Graduate unemployment: About 8.5% of those who graduated in 2010, 19,785 in total, were still without a job six months later.  This figure is down from 8.9% in 2009, but graduate unemployment is still higher than before the economic crisis began.  In 2007, before the recession, the figure stood at 5.5%.  Charlie Ball of the Higher Education Careers Service Unit has said that graduates still face stiff competition.  (The Scotsman, page 11, The Herald, page 7).


Fossil fuel controversy:  A controversial method of drilling for gas, blamed for causing an earthquake south of the Border, is to be used in Scotland.  Hydraulic fracturing – or ‘fracking’ is to be used by Greenpark Energy in Dumfries and Galloway near the mining village of Canonbie.  The process, which involves tapping trapped gas by blasting fissures in rock beds with water, sand and chemicals has reportedly caused tremors and water contamination elsewhere and has raised fears among campaigners. (The Herald, page 1, 5). 


Olympic tourist hope:  Scotland’s tourist chiefs are planning to cash in on a predicted big slump in the English tourist industry because of next summer’s London Olympics.  Visit Scotland announced it would tactically target those looking to get away from the south-east of England, where crowds and over-inflated prices are likely to put people off visiting the UK capital. (The Herald, page 11)


Youth Funding: The Prince’s Scottish Youth Business Trust is doubling the amount of loan funding it provides for growing businesses in response to signs that young entrepreneurs are being held back by the continuing shortage of bank finance. (The Herald, page 23)


Commercial property: Scotland’s commercial property market has reportedly suffered a 16% drop in sales values in the past 3 months. A joint letter has been sent from CBI Scotland and the Scottish Property Federation to Finance Secretary John Swinney to reconsider his policy to scrap empty property rates relief. (Scotland on Sunday, page 5)



University fees: Labour’s Jim McGovern reportedly provoked fury during a public meeting at Abertay University by branding the SNP university tuition fee policy ‘racist’.  The SNP government is to charge fees of up to £9,000 a year for students coming to Scotland from the rest of the UK.  This move is said to be required to secure the financial future of the university sector and maintain free education for students from Scotland.  Mr McGovern, however, told the meeting that he fears that the policy is inspired by a Scottish hatred of England. (The Courier and Advertiser, page 1)



Child crime: According to new figures, children as young as three have caused shoplifting and vandalism offences.  249 crimes were reportedly committed by children last year by children under eight in Scotland, ranging from minor offences to fire-raising and assaults.  Police say that they are coming up with new ways to help divert children away from situations that lead them to break the law. (The Herald, page 1)

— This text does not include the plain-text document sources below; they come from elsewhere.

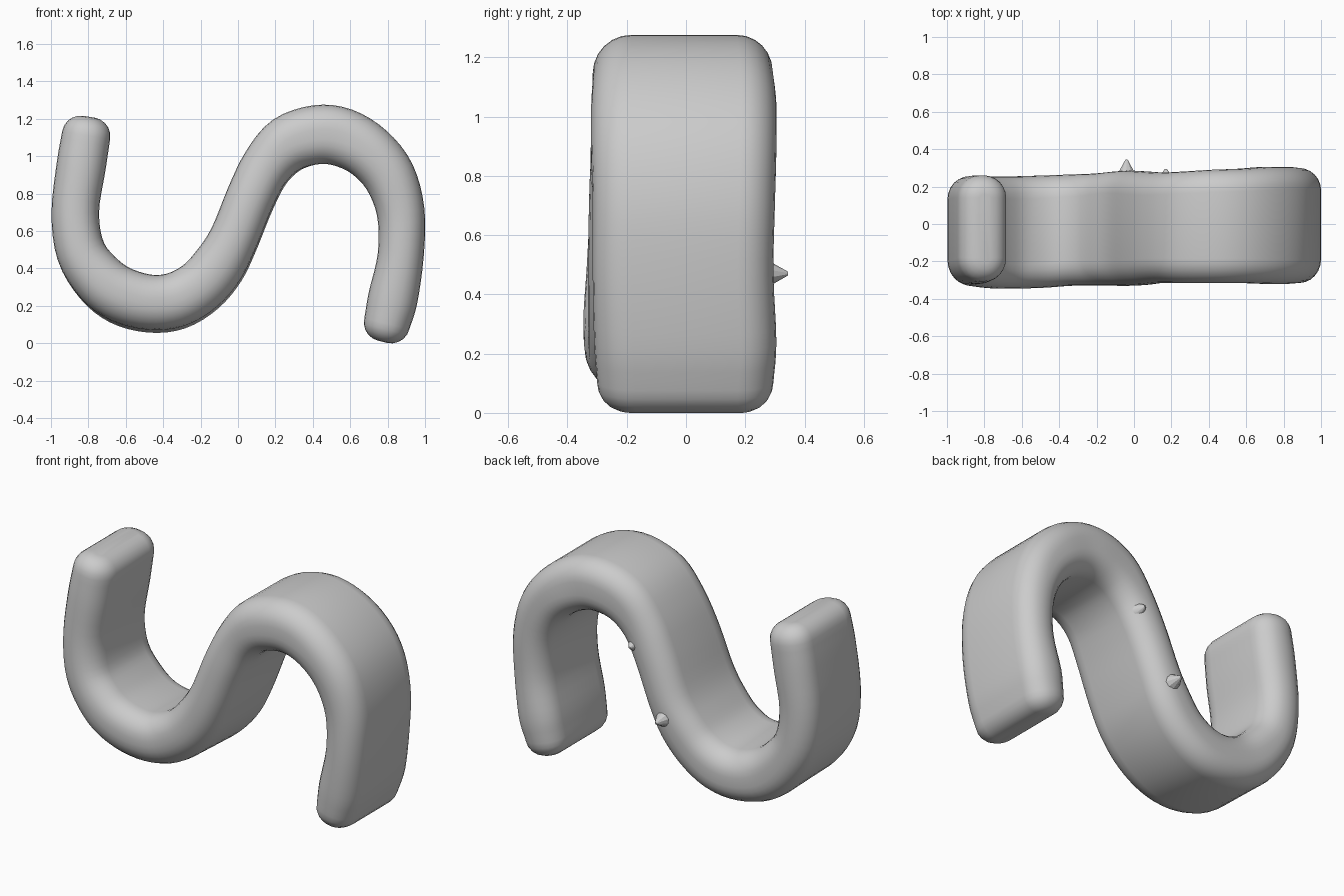
import bpy, bmesh, math
from mathutils import Vector

if "Cube" in bpy.data.objects:
    bpy.data.objects.remove(bpy.data.objects["Cube"])

# Centre line of the wave: x, z, half thickness, front y, back y
PATH = [
    (-0.812, 1.112, .130, -.31, .26),
    (-0.838, 0.95, .132, -.32, .26),
    (-0.87, 0.70, .127, -.325, .255), (-0.84, 0.49, .132, -.335, .255),
    (-0.74, 0.34, .143, -.345, .255), (-0.62, 0.25, .148, -.345, .255),
    (-0.47, 0.21, .147, -.34, .26), (-0.33, 0.225, .147, -.33, .265),
    (-0.20, 0.30, .143, -.33, .27), (-0.10, 0.415, .14, -.33, .28),
    (-0.02, 0.56, .13, -.33, .285), (0.07, 0.78, .13, -.325, .28),
    (0.155, 0.945, .135, -.315, .275), (0.27, 1.065, .152, -.315, .28),
    (0.42, 1.115, .158, -.315, .29), (0.56, 1.10, .157, -.315, .295),
    (0.70, 1.022, .148, -.32, .305), (0.81, 0.89, .14, -.32, .305),
    (0.87, 0.70, .128, -.315, .30), (0.87, 0.47, .123, -.315, .295),
    (0.828, 0.24, .133, -.31, .305), (0.796, 0.105, .124, -.30, .295),
]
STEPS, CAP = 4, 0.10
CORNER_FRONT, CORNER_BACK = 0.13, 0.12


def spline(points, steps):
    """Catmull-Rom samples through the points."""
    pts = [Vector(p) for p in points]
    pts = [2 * pts[0] - pts[1]] + pts + [2 * pts[-1] - pts[-2]]
    out = []
    for i in range(1, len(pts) - 2):
        a, b, c, d = pts[i - 1:i + 3]
        for s in range(steps):
            t = s / steps
            out.append(0.5 * (2 * b + (c - a) * t + (2 * a - 5 * b + 4 * c - d) * t * t
                              + (3 * b - a - 3 * c + d) * t ** 3))
    return out + [pts[-2]]


def section(half, y0, y1, inset):
    """Rounded rectangle as (across, y) pairs, a little softer at the front."""
    h = half - inset
    y0, y1 = y0 + inset, y1 - inset
    ring = []
    for q, (sx, sy) in enumerate([(1, 1), (-1, 1), (-1, -1), (1, -1)]):
        ry = max((CORNER_BACK if sy > 0 else CORNER_FRONT) - inset, 0.012)
        rx = min(ry, h * 0.92)
        edge = y1 if sy > 0 else y0
        for k in range(7):
            a = math.pi / 2 * (q + k / 6)
            ring.append((sx * (h - rx) + rx * math.cos(a), edge - sy * ry + ry * math.sin(a)))
    return ring


samples = spline(PATH, STEPS)
n = len(samples)
frames = []
for i, s in enumerate(samples):
    a, b = samples[max(i - 1, 0)], samples[min(i + 1, n - 1)]
    frames.append((s, Vector((b[0] - a[0], 0, b[1] - a[1])).normalized(), 0.0, 0.0))

# Rounded ends: shrinking rings pushed out along the tangent
angles = [math.pi / 2 * k / 5 for k in range(1, 6)]
cap = [(CAP * math.sin(a), CAP * (1 - math.cos(a))) for a in angles]
first, last = frames[0], frames[-1]
frames = ([(first[0], first[1], -push, inset) for push, inset in reversed(cap)] + frames
          + [(last[0], last[1], push, inset) for push, inset in cap])

# Sweep the rounded band, its lower bend tilting slightly down towards the back
bm = bmesh.new()
rings = []
for s, tan, push, inset in frames:
    centre = Vector((s[0], 0, s[1])) + tan * push
    normal = Vector((-tan.z, 0, tan.x))
    tilt = 0.045 * max(0.0, min(1.0, (0.60 - abs(s[0] + 0.25)) / 0.25)) * max(0.0, tan.x)
    rings.append([bm.verts.new(centre + normal * (u - tilt * y) + Vector((0, y, 0)))
                  for u, y in section(s[2], s[3], s[4], inset)])
for r0, r1 in zip(rings, rings[1:]):
    for i in range(len(r0)):
        j = (i + 1) % len(r0)
        bm.faces.new((r0[i], r0[j], r1[j], r1[i]))
bm.faces.new(rings[0])
bm.faces.new(rings[-1])
bmesh.ops.recalc_face_normals(bm, faces=bm.faces)
mesh = bpy.data.meshes.new("wave_band")
bm.to_mesh(mesh)
bm.free()
band = bpy.data.objects.new("wave_band", mesh)
bpy.context.collection.objects.link(band)
for p in mesh.polygons:
    p.use_smooth = True


# Small rough burrs on the lower back edge
def burr(name, x, z, radius, y0, y1):
    bpy.ops.mesh.primitive_cone_add(vertices=10, radius1=radius, radius2=0.006, depth=y1 - y0,
                                    location=(x, (y0 + y1) / 2, z),
                                    rotation=(-math.pi / 2, 0, 0))
    bpy.context.object.name = name
    bpy.ops.object.shade_smooth_by_angle()


burr("back_burr_large", -0.04, 0.47, 0.06, 0.25, 0.345)
burr("back_burr_small", 0.17, 0.85, 0.045, 0.24, 0.295)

Court system: Newly retired sheriff Douglas Cusine has claimed that a backlog in court hearings means that criminals are walking free.  He has said that because some cases were coming before the court three years after the alleged offence, witnesses were unable to provide accurate evidence to secure a conviction.  He has also blamed a lack of resources for the slow and inefficient court system. (The Press and Journal, page 5)



Dental health: Experts have claimed that Scots could be putting their dental health at risk by cancelling or delaying check-ups and treatment because of the financial downturn.  New figures show that dentists working in Scotland have seen their pay fall by 7% in the space of a year. The drop is thought to be a sign that people are delaying expensive dental treatment as they struggle to balance finances. (The Scotsman, page 13)


Lifeline: An old phonebox in Argyll has become the first in Scotland to be fitted with life-saving equipment to treat heart-attack victims. It is one of five in the UK, created by BT’s adopt a kiosk scheme.  Kiosks fitted with defibrillator machines are reportedly said to be genuine assets to the community and could be real lifesavers. (The Herald, page 5. The Press and Journal, page 14, The Courier and Advertiser, page 3)